Shading of objects helps us to understand an invention by visually defining shapes.
There are two methods to apply shading, linear or stippled. Stippling is shading by use of small dots. It is most often applied by hand. When done on computer it does not produce a natural look but rather a repeated pattern of dots. Applying stippling to a set of drawings by hand is time consuming and therefore more costly than linear shading. Rather than cost, subject matter, determines which shading is best. Stippling and straight line shading are permitted on the same object to show contrast but should not be used on the same surface.
Linear shading is by far the most commonly used form of shading and can be applied by hand or on computer.
Linear shading comes in three forms.
- Bold Lines emphasize the edge or side of an object that is in shade.
- Thin Lines show the edge or side of an object facing light.
- Thin lines are also used when two objects merge.
The rule of light coming from the upper left-hand corner at a 45º angle should be applied to shading for all patent drawings. This results in showing objects with the top left side lighter and bottom right side darker. For openings, the opposite applies. Transparent surfaces are indicated by way of slanted strokes. These strokes should not cross the entire surface in one stroke.
Shading should never be too crowded, meaning lines too close or stippling too heavy. If it’s not clear and sharp enough it will not reproduce properly. The general rule is to use as little shading as practical. Gray scale areas are not permitted and Solid black areas are not permitted except when used to represent bar graphs or color.
For Design Patent Drawings the USPTO requires all surfaces of an object shown in the drawings to be appropriately and adequately shaded: “Shading which shows clearly the character and contour of all surfaces of any three-dimensional aspect of the design1”. This requirement makes USPTO design drawings appear more artistic than those of most other countries. Drawings without shading or broken lines resemble engineering or technical drawings (but without dimensions, hidden lines, center lines, etc.)

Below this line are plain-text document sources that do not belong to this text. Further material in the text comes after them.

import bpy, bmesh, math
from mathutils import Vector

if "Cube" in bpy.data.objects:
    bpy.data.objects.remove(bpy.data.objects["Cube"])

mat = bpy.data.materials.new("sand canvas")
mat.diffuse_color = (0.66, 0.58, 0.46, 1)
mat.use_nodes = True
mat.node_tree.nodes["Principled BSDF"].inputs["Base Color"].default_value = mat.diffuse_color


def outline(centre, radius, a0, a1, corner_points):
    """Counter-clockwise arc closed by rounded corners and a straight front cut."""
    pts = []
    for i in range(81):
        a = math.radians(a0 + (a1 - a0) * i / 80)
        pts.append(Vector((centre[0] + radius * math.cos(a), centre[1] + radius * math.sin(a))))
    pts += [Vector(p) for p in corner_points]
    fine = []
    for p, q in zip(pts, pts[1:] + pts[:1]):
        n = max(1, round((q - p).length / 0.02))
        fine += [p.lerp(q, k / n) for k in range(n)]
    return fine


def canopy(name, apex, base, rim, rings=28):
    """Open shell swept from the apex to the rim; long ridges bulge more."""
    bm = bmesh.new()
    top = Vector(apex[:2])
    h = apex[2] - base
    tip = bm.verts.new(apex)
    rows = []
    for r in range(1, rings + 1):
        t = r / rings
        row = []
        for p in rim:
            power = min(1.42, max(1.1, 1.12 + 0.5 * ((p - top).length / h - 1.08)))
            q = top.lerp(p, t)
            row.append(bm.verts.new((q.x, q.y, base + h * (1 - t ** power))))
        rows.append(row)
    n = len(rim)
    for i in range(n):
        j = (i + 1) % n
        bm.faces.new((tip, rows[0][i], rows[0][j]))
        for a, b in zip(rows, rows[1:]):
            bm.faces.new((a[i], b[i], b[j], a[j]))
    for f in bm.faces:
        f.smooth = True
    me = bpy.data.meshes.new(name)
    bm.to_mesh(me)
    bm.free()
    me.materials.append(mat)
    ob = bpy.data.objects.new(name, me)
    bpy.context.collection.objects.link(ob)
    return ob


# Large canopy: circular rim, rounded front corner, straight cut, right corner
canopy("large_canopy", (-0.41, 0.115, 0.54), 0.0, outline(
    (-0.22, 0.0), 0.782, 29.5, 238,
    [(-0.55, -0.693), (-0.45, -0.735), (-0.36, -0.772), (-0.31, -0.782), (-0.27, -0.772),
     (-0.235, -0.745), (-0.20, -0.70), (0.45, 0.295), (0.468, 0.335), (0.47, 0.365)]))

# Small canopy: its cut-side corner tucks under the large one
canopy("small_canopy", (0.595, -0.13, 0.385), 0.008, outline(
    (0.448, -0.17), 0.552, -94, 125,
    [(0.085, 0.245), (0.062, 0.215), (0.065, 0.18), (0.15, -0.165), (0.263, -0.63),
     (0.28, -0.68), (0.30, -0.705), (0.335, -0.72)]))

In a design patent application, surface shading directly relates to clarity. A common example is the understanding of complex curvature in a shape. This can be greatly improved with proper shading and contour lines. Without shading the drawings will often be completely unclear and nearly impossible to understand.
Proper application of various shading techniques fulfills two goals. First, they will help the examiner understand and hopefully approve your patent. Second, they help make your invention clearer and unambiguous, should your patent be challenged or infringed upon.
Let’s discuss some specific areas where shading can make all the difference.
A common area is tangencies. This is a line, curve or surface that touches another curve or surface but does not cross or intersect it.
Visually tangential edges are where two surfaces flow into each other. Put another way, it’s when the surface of an object changes its character. Visually they do not appear to have definite edges and in line drawings they are a part of surface shading.
Showing tangential edges may be the only way an examiner can understand the shape of an item.
Bold lines are a part of surface shading and are used to emphasize openings, indentations, raised areas and the shadow side of an object.
Without shading you cannot tell if a surface is raised, indented or hollow.
Shading is not always an available tool. In some countries, like China, patent drawings with shading are not permitted, however contour lines are required.
Surface shading is not required in all patent drawings, but including it when permitted will help to clarify the shape of an item. Regardless of where a patent is filled, good drawings make for good applications and for good defenses.
- United States Patent and Trademark Office – A guide to filing a Design Patent application, (5) Surface Shading and Drafting Symbols, Surface Shading.